Here are the top 10 mistakes people make when selling their house:
1. Asking too much
Becoming fixated on a certain value that you think your home is worth can put a death sentence on any potential sale. According to rightmove.co.uk, 70 per cent of interest in a house comes in the first three weeks of putting it on the market. If the price is too high, your property will appear expensive and people will be instantly put off. In contrast, if your property appears to be really good value, then you will attract lots of attention and viewings. The right price will drive competition and create a buzz about your place, which in turn will push up any offers to the absolute market value.
2. Not ready to sell
There are many reasons why ‘NOW’ might not be the right time to sell. Have you given yourself time to declutter, tidy and stage your home both externally and internally? Is a move in the next 3-6 months something you want and can achieve? Can you afford the costs of selling? Aside from the estate agent’s commission, you will need to factor in minor repair costs, moving expenses, solicitor’s fees and Energy Performance Certificates. Have a look at our Moving calculator to see how much it could cost you to move home.
3. Choosing the wrong estate agent
There is nothing worse than being tied into a contract with an estate agent when viewings fall flat or after that initial flurry of excitement, you still haven’t had one single offer. Picking the right estate agent doesn’t always mean going for the one who gives you the highest valuation or the cheapest commission rate. Do your research and find out who people are using in the area. How quickly do they sell homes on their books? What’s their track record on achieving the asking price? How many people in their office would be able to talk enthusiastically and with knowledge about your property? Before you choose, make sure you get all the facts and if you get a valuation, ask the estate agent to explain their reasoning. And check when they are going on holiday!
4. Overdeveloping your home
From a purely financial perspective, is it better to have the worst house on the best street, or the best house on a bad street? Over developing a house for a high resale value can be dangerous. If you extend or refurbish too much and the value of your home far exceeds that of neighbouring properties, you may be at risk of not recouping your investment on the sale.
5. Not accepting early offers
Every offer should be considered on its individual merits. Just because it’s the first one, doesn’t mean it’s a bad one. As a seller, you need to make sure you are aware of the buyer’s position, financial situation and most importantly motivation. Many buyers will call an estate agent within one hour of walking out of a viewing to ‘lock down’ any other offers. Or they might be first in with an offer because they have been waiting months for the right house to come on the market and are therefore highly motivated to move. Get all the facts so you can make an informed decision to move forward.
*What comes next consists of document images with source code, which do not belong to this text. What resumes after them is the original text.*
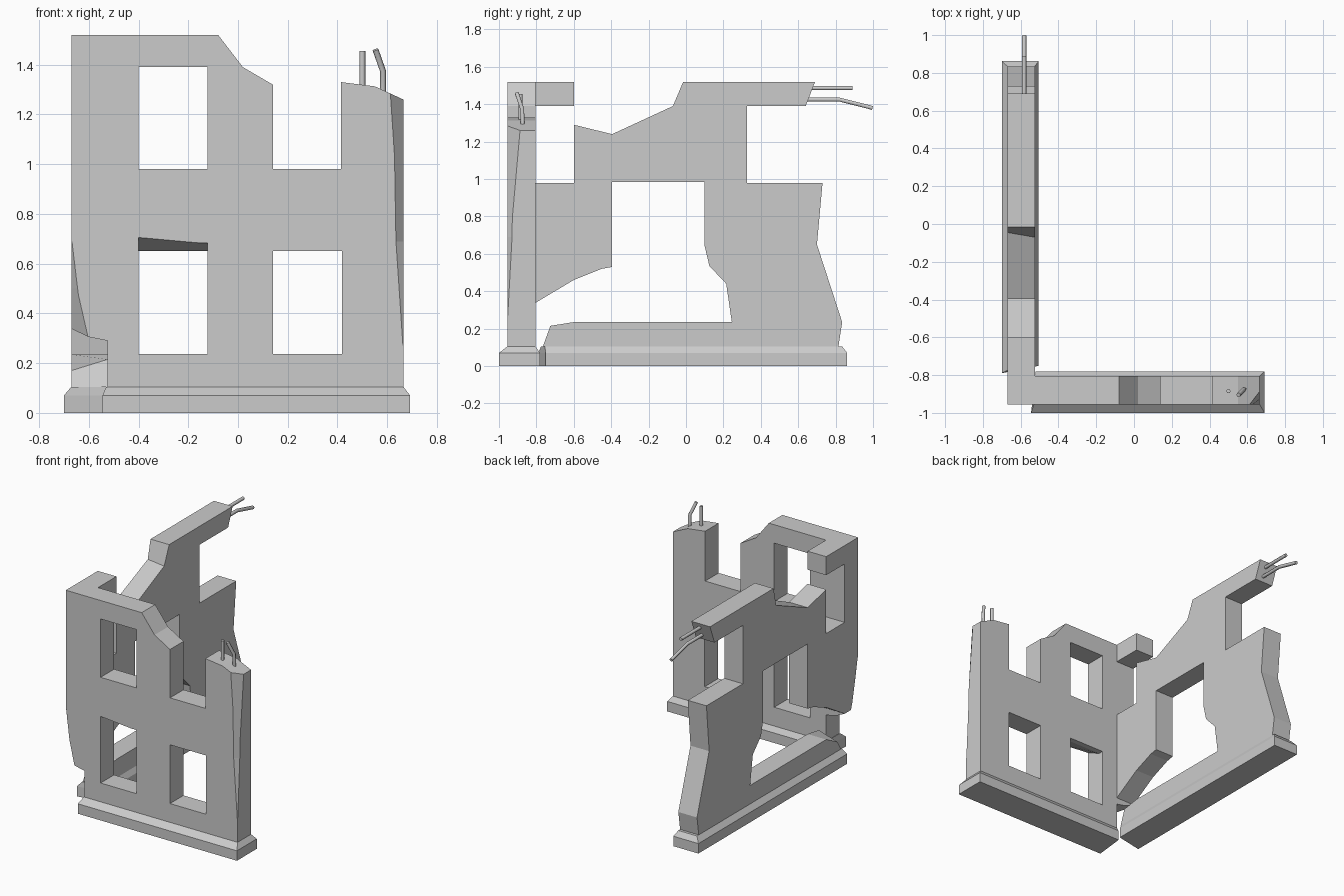
import bpy, bmesh
from mathutils import Vector

if "Cube" in bpy.data.objects:
    bpy.data.objects.remove(bpy.data.objects["Cube"])


def loft(name, rings):
    """Closed solid through a list of equal-length point rings."""
    bm = bmesh.new()
    loops = [[bm.verts.new(p) for p in r] for r in rings]
    n = len(loops[0])
    bm.faces.new(loops[0])
    bm.faces.new(loops[-1])
    for a, b in zip(loops, loops[1:]):
        for i in range(n):
            j = (i + 1) % n
            bm.faces.new((a[i], a[j], b[j], b[i]))
    bmesh.ops.recalc_face_normals(bm, faces=bm.faces)
    me = bpy.data.meshes.new(name)
    bm.to_mesh(me)
    bm.free()
    ob = bpy.data.objects.new(name, me)
    bpy.context.collection.objects.link(ob)
    return ob


def box(name, lo, hi):
    ring = lambda z: [(lo[0], lo[1], z), (hi[0], lo[1], z), (hi[0], hi[1], z), (lo[0], hi[1], z)]
    return loft(name, [ring(lo[2]), ring(hi[2])])


def combine(target, other, op):
    """Apply a boolean and discard the helper."""
    other.hide_render = True
    mod = target.modifiers.new(op, 'BOOLEAN')
    mod.operation, mod.object, mod.solver = op, other, 'EXACT'
    bpy.context.view_layer.objects.active = target
    bpy.ops.object.modifier_apply(modifier=mod.name)
    bpy.data.objects.remove(other)


def edge_chip(cx, cy, sx, cuts):
    """Wedge that breaks a vertical front edge; cuts are (z, x length, y length)."""
    rings = []
    for z, a, b in cuts:
        p, q = Vector((cx - sx * a, cy, z)), Vector((cx, cy + b, z))
        d = (q - p) * 0.5
        rings.append([p - d, q + d, (cx + sx * 0.1, cy - 0.1, z)])
    return loft("chip", rings)


def rod(name, pts, r=0.012):
    cu = bpy.data.curves.new(name, 'CURVE')
    cu.dimensions = '3D'
    cu.bevel_depth, cu.bevel_resolution, cu.use_fill_caps = r, 1, True
    sp = cu.splines.new('POLY')
    sp.points.add(len(pts) - 1)
    for p, co in zip(sp.points, pts):
        p.co = (*co, 1)
    ob = bpy.data.objects.new(name, cu)
    bpy.context.collection.objects.link(ob)


X0, X1, XI = -0.67, 0.665, -0.525     # outer left, outer right, inner left
Y0, YI = -0.955, -0.805               # front face, inner front face
ZB = 0.105                            # top of the plinths

# Front wall with broken top and hanging corner
front = [(XI, ZB), (XI, 0.29), (-0.6, 0.305), (X0, 0.338), (X0, 1.52), (-0.08, 1.52),
         (0.02, 1.39), (0.14, 1.32), (0.14, 0.98), (0.415, 0.98), (0.415, 1.33),
         (0.55, 1.313), (X1, 1.26), (X1, ZB)]
walls = loft("ruined_walls", [[(x, y, z) for x, z in front] for y in (Y0, YI)])

# Side wall with blown-out opening; a few outer points differ for ragged breaks
side = [(-0.85, 0.338), (YI, 0.338), (-0.6, 0.46), (-0.45, 0.52), (-0.395, 0.53), (-0.395, 0.985),
        (0.10, 0.985), (0.10, 0.64), (0.125, 0.535), (0.215, 0.44), (0.245, 0.235),
        (-0.6, 0.235), (-0.725, 0.215), (-0.765, ZB), (0.815, ZB), (0.835, 0.235),
        (0.70, 0.65), (0.73, 0.98), (0.325, 0.98), (0.325, 1.39), (0.64, 1.39),
        (0.69, 1.52), (-0.015, 1.52), (-0.07, 1.39), (-0.395, 1.24), (-0.6, 1.29),
        (-0.6, 0.98), (-0.85, 0.98)]
ragged = {12: (-0.725, 0.17), 23: (-0.045, 1.39)}
outer = [ragged.get(i, p) for i, p in enumerate(side)]
combine(walls, loft("side", [[(X0, y, z) for y, z in outer], [(XI, y, z) for y, z in side]]), 'UNION')
combine(walls, box("lintel_stub", (X0, -0.85, 1.39), (XI, -0.6, 1.52)), 'UNION')

# Window openings
for x, z, h in ((-0.4, 0.237, 0.413), (0.14, 0.237, 0.413), (-0.4, 0.98, 0.41)):
    combine(walls, box("window", (x, -1.1, z), (x + 0.278, -0.7, z + h)), 'DIFFERENCE')

# Chipped lintel and chipped vertical edges
combine(walls, loft("chip", [[(x, -0.975, z + 0.01), (x, -0.975, 0.62), (x, -0.84, 0.62), (x, -0.84, 0.65)]
                             for x, z in ((-0.4, 0.705), (-0.122, 0.68))]), 'DIFFERENCE')
combine(walls, edge_chip(X1, Y0, 1, [(1.4, 0.06, 0.08), (0.69, 0.03, 0.025), (0.27, 0.002, 0.002)]), 'DIFFERENCE')
combine(walls, edge_chip(X0, Y0, -1, [(0.69, 0.002, 0.002), (0.5, 0.025, 0.04), (0.27, 0.075, 0.1)]), 'DIFFERENCE')

# Plinths with sloped upper edge
for name, low, high in (
        ("front_plinth", [(-0.545, -1), (0.692, -1), (0.692, -0.78), (-0.52, -0.78)],
         [(-0.53, Y0), (X1, Y0), (X1, YI), (XI, YI)]),
        ("side_plinth", [(-0.70, -0.79), (-0.505, -0.75), (-0.505, 0.862), (-0.70, 0.862)],
         [(X0, -0.775), (XI, -0.755), (XI, 0.835), (X0, 0.835)])):
    loft(name, [[(x, y, z) for x, y in r] for r, z in ((low, 0), (low, 0.07), (high, ZB))])

# Exposed reinforcement rods
rod("pillar_rod_straight", [(0.50, -0.885, 1.28), (0.50, -0.885, 1.455)])
rod("pillar_rod_bent", [(0.583, -0.872, 1.26), (0.583, -0.876, 1.375), (0.553, -0.905, 1.46)])
rod("beam_rod_straight", [(-0.582, 0.62, 1.486), (-0.582, 0.89, 1.486)])
rod("beam_rod_bent", [(-0.582, 0.6, 1.425), (-0.582, 0.82, 1.425), (-0.582, 0.997, 1.38)])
6. Ignoring maintenance
Any minor DIY jobs or repairs that need doing are key to making a first good impression. If a garden looks messy and uncared for, does that mean the inside is equally unmaintained? Make sure you present your house in tiptop condition so that buyers aren’t left with that sinking feeling of what else could be wrong.
7. Not tidying up
Clutter can be a major turn off. We’re all guilty of it, but if you have windowsills crammed full of personal mementos or boxes stacked up in the hallway, it can detract the buyer from seeing the house to its full potential.
8. Showing buyers round yourself
Surely the best person to show potential buyers round the house is the person that’s lived there? Right? Wrong. As tempting as it is to wax lyrical about the joys of your home, sellers can often be too emotionally attached to pointing out all the finer details of their beloved home. Whether you feel it’s out of politeness or courtesy, following the buyer into every room isn’t going to help. It’s important to give buyers space to look around the property in their own time.
9. Saying ‘no’ to viewings
Keeping your house pristine for viewings can be a hard slog, especially if you are also living with small kids, pets or the buyers have asked for a viewing at a really inconvenient time - usually at meal times! However, viewings, at whatever time, are a great opportunity to sell. Prepare well in advance so you know where to store things at short notice (think of your car boot as an extra hiding place), or try to encourage block viewings to minimise disruption.
10. Taking the “I’m in a no rush” approach
While you might be happy to wait for that big offer to land on your mat, if you keep your property on the market for too long, it can start to give the impression it’s a tough sale and will put people off. The best time to sell is within the first three weeks, while the house will feel fresh and new. Leave it on for too long and it could become Groundhog Day fodder in the property listings.